Being ready

She wakes up ready.
Ready to take on everything she is not ready for.

As her kettle brews she brushes her hair. She irons the clothes that fit too tight and don’t fall right. She lines her eyes, applies mascara and taints her lips. She wraps her scarf around her head and pins it into place. She drinks her tea. And puts on plasters before wearing her heels. She is ready.

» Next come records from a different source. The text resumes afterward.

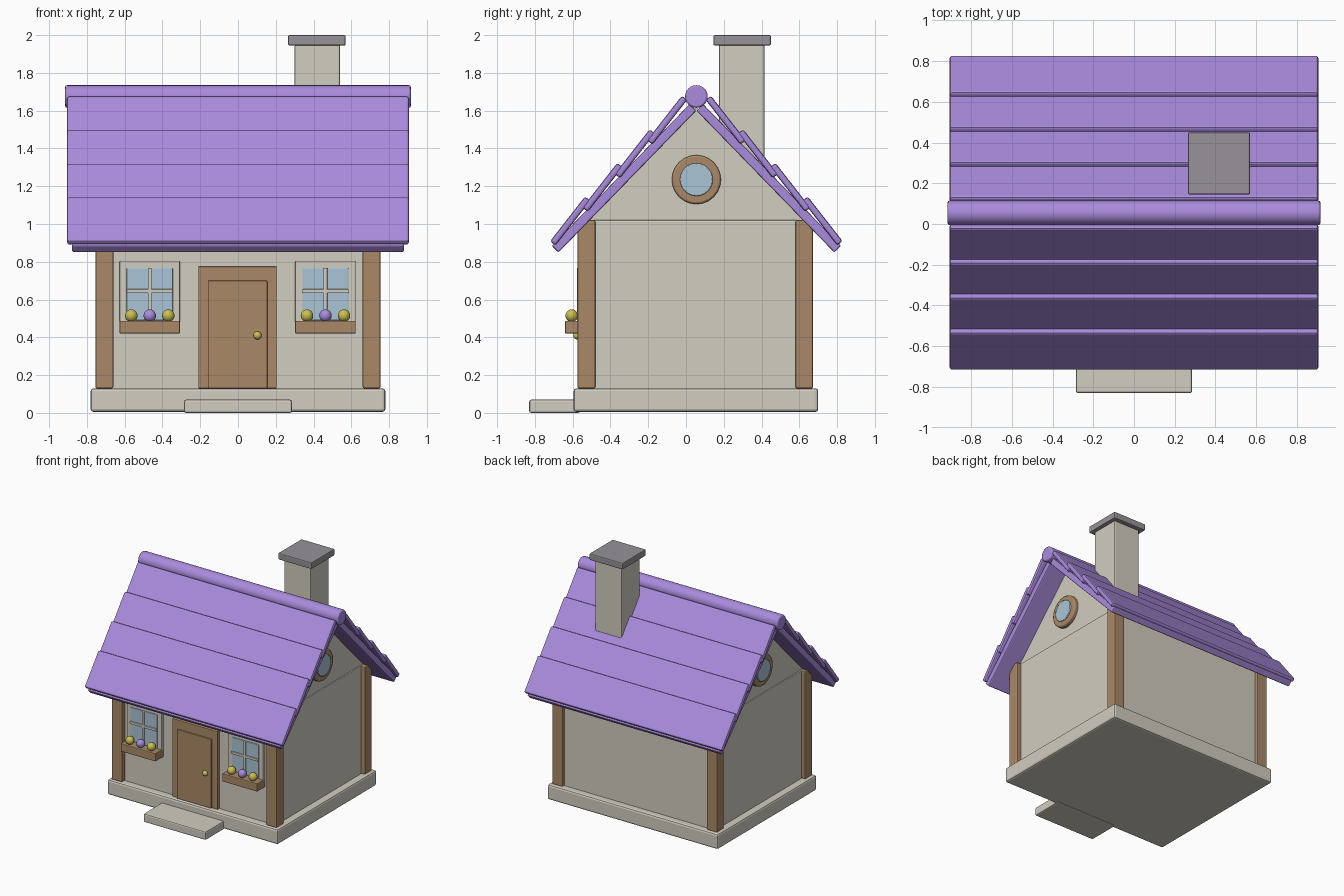
import bpy, bmesh, math
from mathutils import Matrix

old = bpy.data.objects.get("Cube")
if old:
    bpy.data.objects.remove(old, do_unlink=True)

MID = 0.055  # depth position of the ridge line


def material(name, rgb):
    m = bpy.data.materials.new(name)
    m.use_nodes = True
    m.diffuse_color = (*rgb, 1)
    m.node_tree.nodes["Principled BSDF"].inputs["Base Color"].default_value = (*rgb, 1)
    return m


CREAM = material("cream plaster", (0.64, 0.61, 0.53))
PURPLE = material("purple roof", (0.40, 0.26, 0.72))
WOOD = material("brown wood", (0.40, 0.25, 0.135))
GLASS = material("pale blue glass", (0.40, 0.56, 0.67))
GREY = material("grey stone", (0.31, 0.29, 0.32))
YELLOW = material("yellow", (0.60, 0.52, 0.08))


def finish(name, bm, mat, bevel=0.0, smooth=False):
    bmesh.ops.recalc_face_normals(bm, faces=bm.faces)
    me = bpy.data.meshes.new(name)
    bm.to_mesh(me)
    bm.free()
    me.materials.append(mat)
    ob = bpy.data.objects.new(name, me)
    bpy.context.collection.objects.link(ob)
    if bevel:
        mod = ob.modifiers.new("soft edges", 'BEVEL')
        mod.width = bevel
        mod.segments = 2
        mod.limit_method = 'ANGLE'
    if smooth:
        bpy.ops.object.select_all(action='DESELECT')
        ob.select_set(True)
        bpy.context.view_layer.objects.active = ob
        bpy.ops.object.shade_smooth_by_angle(angle=math.radians(40))
    return ob


def box(name, x, y, z, mat, bevel=0.008):
    """Box from (low, high) ranges on each axis."""
    bm = bmesh.new()
    bmesh.ops.create_cube(bm, size=1)
    for v in bm.verts:
        v.co = [r[0] if c < 0 else r[1] for c, r in zip(v.co, (x, y, z))]
    return finish(name, bm, mat, bevel)


def board(name, size, y, z, angle, bevel):
    """Roof board sloping around the x axis."""
    bm = bmesh.new()
    bmesh.ops.create_cube(bm, size=1)
    for v in bm.verts:
        v.co = [c * s for c, s in zip(v.co, size)]
    ob = finish(name, bm, PURPLE, bevel)
    ob.location = (0, y, z)
    ob.rotation_euler.x = angle
    return ob


def rod(name, radius, x, y, z, mat, sides=32, bevel=0.0):
    """Cylinder along x between two x values."""
    bm = bmesh.new()
    bmesh.ops.create_cone(bm, cap_ends=True, segments=sides, radius1=radius,
                          radius2=radius, depth=abs(x[1] - x[0]),
                          matrix=Matrix.Rotation(math.pi / 2, 4, 'Y'))
    ob = finish(name, bm, mat, bevel, True)
    ob.location = (sum(x) / 2, y, z)


def ball(name, radius, loc, mat):
    bm = bmesh.new()
    bmesh.ops.create_uvsphere(bm, u_segments=16, v_segments=10, radius=radius)
    finish(name, bm, mat, smooth=True).location = loc


# Base, step and walls
box("foundation", (-0.78, 0.78), (-0.595, 0.70), (0.005, 0.13), CREAM, 0.015)
box("door_step", (-0.285, 0.285), (-0.83, -0.56), (0, 0.07), CREAM, 0.01)
box("walls", (-0.72, 0.72), (-0.535, 0.645), (0.12, 1.02), CREAM, 0.006)

# Gable prism
bm = bmesh.new()
face = bm.faces.new([bm.verts.new((-0.71, MID + dy, z))
                     for dy, z in ((-0.585, 1.02), (0.585, 1.02), (0, 1.62))])
side = bmesh.ops.extrude_face_region(bm, geom=[face])
bmesh.ops.translate(bm, vec=(1.42, 0, 0),
                    verts=[g for g in side["geom"] if isinstance(g, bmesh.types.BMVert)])
finish("gable", bm, CREAM)

# Corner posts
for sx in (-1, 1):
    for label, y in (("front", (-0.575, -0.48)), ("back", (0.58, 0.673))):
        name = f"{label}_{'left' if sx > 0 else 'right'}_post"
        box(name, sorted((sx * 0.66, sx * 0.755)), y, (0.13, 1.02), WOOD)

# Roof: an under slab and four tilted planks on each slope
TILT = math.radians(52)
for s, label in ((-1, "front"), (1, "back")):
    board(f"{label}_roof_slab", (1.76, 1.047, 0.05),
          MID + s * 0.383, 1.242, -s * math.radians(45.8), 0.008)
    for i in range(4):
        board(f"{label}_roof_plank_{i + 1}", (1.81, 0.30, 0.036),
              MID + s * (0.668 - 0.171 * i), 1.016 + 0.178 * i, -s * TILT, 0.012)
rod("roof_ridge", 0.06, (-0.915, 0.915), MID, 1.675, PURPLE, 24, 0.01)

# Chimney
box("chimney", (0.30, 0.54), (0.175, 0.415), (1.2, 1.95), CREAM)
box("chimney_cap", (0.265, 0.57), (0.145, 0.45), (1.945, 2.0), GREY)

# Door
box("door_frame", (-0.21, 0.205), (-0.56, -0.52), (0.13, 0.775), WOOD, 0.005)
box("door", (-0.16, 0.155), (-0.572, -0.53), (0.13, 0.70), WOOD, 0.005)
ball("door_knob", 0.022, (0.103, -0.575, 0.41), YELLOW)

# Front windows with flower boxes
for cx, label in ((-0.467, "right"), (0.463, "left")):
    box(f"{label}_window_frame", (cx - 0.16, cx + 0.16), (-0.56, -0.52), (0.44, 0.805), CREAM, 0.006)
    box(f"{label}_window_glass", (cx - 0.122, cx + 0.122), (-0.568, -0.55), (0.49, 0.768), GLASS, 0.004)
    box(f"{label}_window_upright", (cx - 0.01, cx + 0.01), (-0.578, -0.56), (0.49, 0.768), CREAM, 0.003)
    box(f"{label}_window_crossbar", (cx - 0.122, cx + 0.122), (-0.578, -0.56), (0.635, 0.655), CREAM, 0.003)
    box(f"{label}_flower_box", (cx - 0.16, cx + 0.16), (-0.64, -0.53), (0.42, 0.487), WOOD, 0.006)
    for i, mat in enumerate((YELLOW, PURPLE, YELLOW)):
        ball(f"{label}_flower_{i + 1}", 0.033, (cx + (i - 1) * 0.098, -0.605, 0.515), mat)

# Round gable windows
for sx, label in ((-1, "right"), (1, "left")):
    rod(f"{label}_round_window_frame", 0.13, (sx * 0.69, sx * 0.745), MID, 1.235, WOOD, 24, 0.01)
    rod(f"{label}_round_window_glass", 0.087, (sx * 0.70, sx * 0.755), MID, 1.235, GLASS, 24, 0.005)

Ready to pretend she understands the capitalistic world she’s thrown herself in where the corporate call themselves the alternative. They pride themselves as diverse and inclusive yet she sees no one like herself and does not fit in. She pretends she does not mind that they get drunk and speak too close, spewing horrible fumes and dropping alcohol onto her beautiful gown. She pretends she does not feel offended when they assume she is against LGBT rights. She tries to laugh as the scoff at “chavs only buying clothes from Primark” whilst she is dressed in mostly Primark clothes and lives with her mum in a council house. She is patient when they ask “are you Islam?” and “so what are you doing about ISIS?”. She hides her offence at the “I volunteered in Africa (because obviously Africa is a country to them). It was weird because I was the only white person in the village”. She goes along to yet another evening of networking with the same clones and the same stench of wine.

And when all is done, she can come back home. She takes off the heels at the door, unwraps her scarf, wipes off the black around her eyes and changes into her mexi. She does not have to be ready anymore. She sighs with relief and gets ready for bed, dreading the morning ahead.

Stepping onto a brand-new path is difficult, but not more difficult than remaining in a situation, which is not nurturing to the whole woman. – Maya Angelou

Is it a date?

Does one party have to explicitly ask the other out “on a date” or would “do you want to catch a movie together” count as an invite to a date?¬†Is it a date if the guy pays but only so you can sit next to each other and you know you’ll just pay him back later anyway?

Do you have to eat? And does it have to be anywhere fancy? What if you plan to eat but then realise neither of you are even hungry?

What counts as a date?

What if you’re just friends. In fact you even have a conversation about the levels of friendship and he names you as one of his closest friends? You call each other mate. You talk about each other’s relationships (or lack of). But you’re both single. And he has had a crush on you before. And I guess, perhaps, you had a crush on the idea of him before.

What if you’re sitting there in the dark, wondering if it’s a date, wondering if he’s wondering the same thing? Yet he does not reach over – stays very much in his seat, keeps his arms to himself.

I guess I wonder because, perhaps deep inside, I’d like it to be one.

Black History Month

Black History Month is here! As a non-black person of colour, BHM is not something I paid very much attention to ’till last year. Before then, my school didn’t focus on it at all, I was taught MLK was the good revolutionist and Malcolm X was the bad revolutionist, I thought BHM was a time to be sad about the trans Atlantic slave trade, and that was the only history black people had.

Last year I was introduced to a whole new world of activist, I was taught what euro-centrism is, what solidarity means, what liberation feels like, how political Blackness unites us. I went to a variety of events – from panels to performances. The veils around my eyes blew off and the glass of false pretence teaching us all that the world is fine and everything horrible happened many moons ago shattered. I was empowered.

And that is what BHM is to me. A time where we can focus our energies in teaching ourselves – about our heritages and strengths and struggles. And of the heritages and strengths and struggles of our brothers and sisters across the globe. And we can be empowered to not sit back and let the glass continue to encapsulate the many of our brothers and sisters who still sleep.

Yes our heroes should be remembered but our struggles are more than three (MLK, Rosa Parks and Ghandi) people – with even their struggles being summarised to being passive. Black History is so much richer than that – in all areas of the world, in all fields, in all cultures. Black history is world history, and until it is recognised as such – BHM is vital in empowering us to at least remember so.

BHM for me is a start, a reenergiser, a reminder. When we can come together and celebrate. We are here. And then we can plan and organise. We can organise against racist laws such as the Counter-Terrorism and Security Act. We can organise against Apartheid Israel. We can organise against the White curriculum. It is not just a month, but more like a start of the year.

Even if your experience of BHM has not been brilliant – even if you don’t see the point of it – do check out the events your local area are organising. Whether that be in your university or community. Don’t limit yourself.

“We should emphasize not Negro history, but the Negro in history. What we need is not a history of selected races or nations, but the history of the world void of national bias, race hate, and religious prejudice.” – Carter Woodson